AVAILABLE RECORDS START

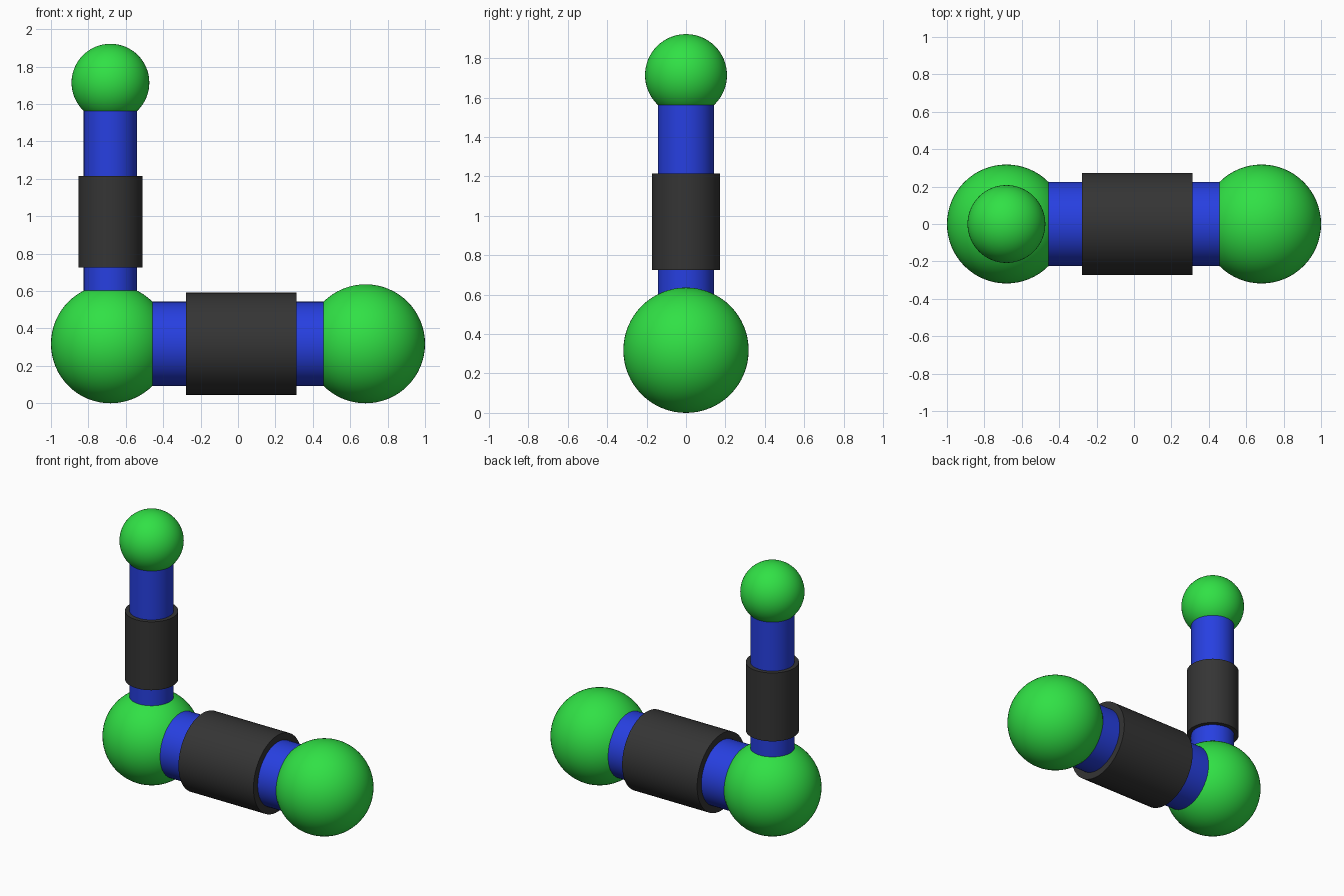
import bpy
from math import pi

if "Cube" in bpy.data.objects:
    bpy.data.objects.remove(bpy.data.objects["Cube"])

R = 0.318          # big ball radius, also height of the horizontal rod
X = 0.682          # ball offset from the centre
TOP_Z, TOP_R = 1.714, 0.208


def material(name, color):
    mat = bpy.data.materials.new(name)
    mat.diffuse_color = color
    mat.use_nodes = True
    mat.node_tree.nodes["Principled BSDF"].inputs["Base Color"].default_value = mat.diffuse_color
    return mat


green = material("green", (0.03, 0.75, 0.06, 1))
blue = material("blue", (0.02, 0.05, 0.75, 1))
dark = material("dark_grey", (0.035, 0.035, 0.035, 1))


def finish(name, mat):
    obj = bpy.context.object
    obj.name = name
    obj.data.materials.append(mat)
    bpy.ops.object.shade_smooth_by_angle()


def ball(name, x, z, r):
    bpy.ops.mesh.primitive_uv_sphere_add(segments=64, ring_count=32, radius=r, location=(x, 0, z))
    finish(name, green)


def tube(name, axis, start, end, r, mat):
    mid = (start + end) / 2
    loc = (mid, 0, R) if axis == "X" else (-X, 0, mid)
    rot = (0, pi / 2, 0) if axis == "X" else (0, 0, 0)
    bpy.ops.mesh.primitive_cylinder_add(vertices=64, radius=r, depth=end - start, location=loc, rotation=rot)
    finish(name, mat)


# Balls at the joints and ends
ball("corner_ball", -X, R, R)
ball("end_ball", X, R, R)
ball("top_ball", -X, TOP_Z, TOP_R)

# Horizontal rod with its sleeve
tube("horizontal_rod", "X", -X, X, 0.225, blue)
tube("horizontal_sleeve", "X", -0.279, 0.313, 0.273, dark)

# Upright rod with its sleeve
tube("upright_rod", "Z", R, TOP_Z, 0.143, blue)
tube("upright_sleeve", "Z", 0.726, 1.214, 0.172, dark)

AVAILABLE RECORDS END

[ASSIGNMENT] Repeat the material above in full and exactly, omitting the pictures.

[OUTPUT OF THE EXERCISE]
import bpy
from math import pi

if "Cube" in bpy.data.objects:
    bpy.data.objects.remove(bpy.data.objects["Cube"])

R = 0.318          # big ball radius, also height of the horizontal rod
X = 0.682          # ball offset from the centre
TOP_Z, TOP_R = 1.714, 0.208


def material(name, color):
    mat = bpy.data.materials.new(name)
    mat.diffuse_color = color
    mat.use_nodes = True
    mat.node_tree.nodes["Principled BSDF"].inputs["Base Color"].default_value = mat.diffuse_color
    return mat


green = material("green", (0.03, 0.75, 0.06, 1))
blue = material("blue", (0.02, 0.05, 0.75, 1))
dark = material("dark_grey", (0.035, 0.035, 0.035, 1))


def finish(name, mat):
    obj = bpy.context.object
    obj.name = name
    obj.data.materials.append(mat)
    bpy.ops.object.shade_smooth_by_angle()


def ball(name, x, z, r):
    bpy.ops.mesh.primitive_uv_sphere_add(segments=64, ring_count=32, radius=r, location=(x, 0, z))
    finish(name, green)


def tube(name, axis, start, end, r, mat):
    mid = (start + end) / 2
    loc = (mid, 0, R) if axis == "X" else (-X, 0, mid)
    rot = (0, pi / 2, 0) if axis == "X" else (0, 0, 0)
    bpy.ops.mesh.primitive_cylinder_add(vertices=64, radius=r, depth=end - start, location=loc, rotation=rot)
    finish(name, mat)


# Balls at the joints and ends
ball("corner_ball", -X, R, R)
ball("end_ball", X, R, R)
ball("top_ball", -X, TOP_Z, TOP_R)

# Horizontal rod with its sleeve
tube("horizontal_rod", "X", -X, X, 0.225, blue)
tube("horizontal_sleeve", "X", -0.279, 0.313, 0.273, dark)

# Upright rod with its sleeve
tube("upright_rod", "Z", R, TOP_Z, 0.143, blue)
tube("upright_sleeve", "Z", 0.726, 1.214, 0.172, dark)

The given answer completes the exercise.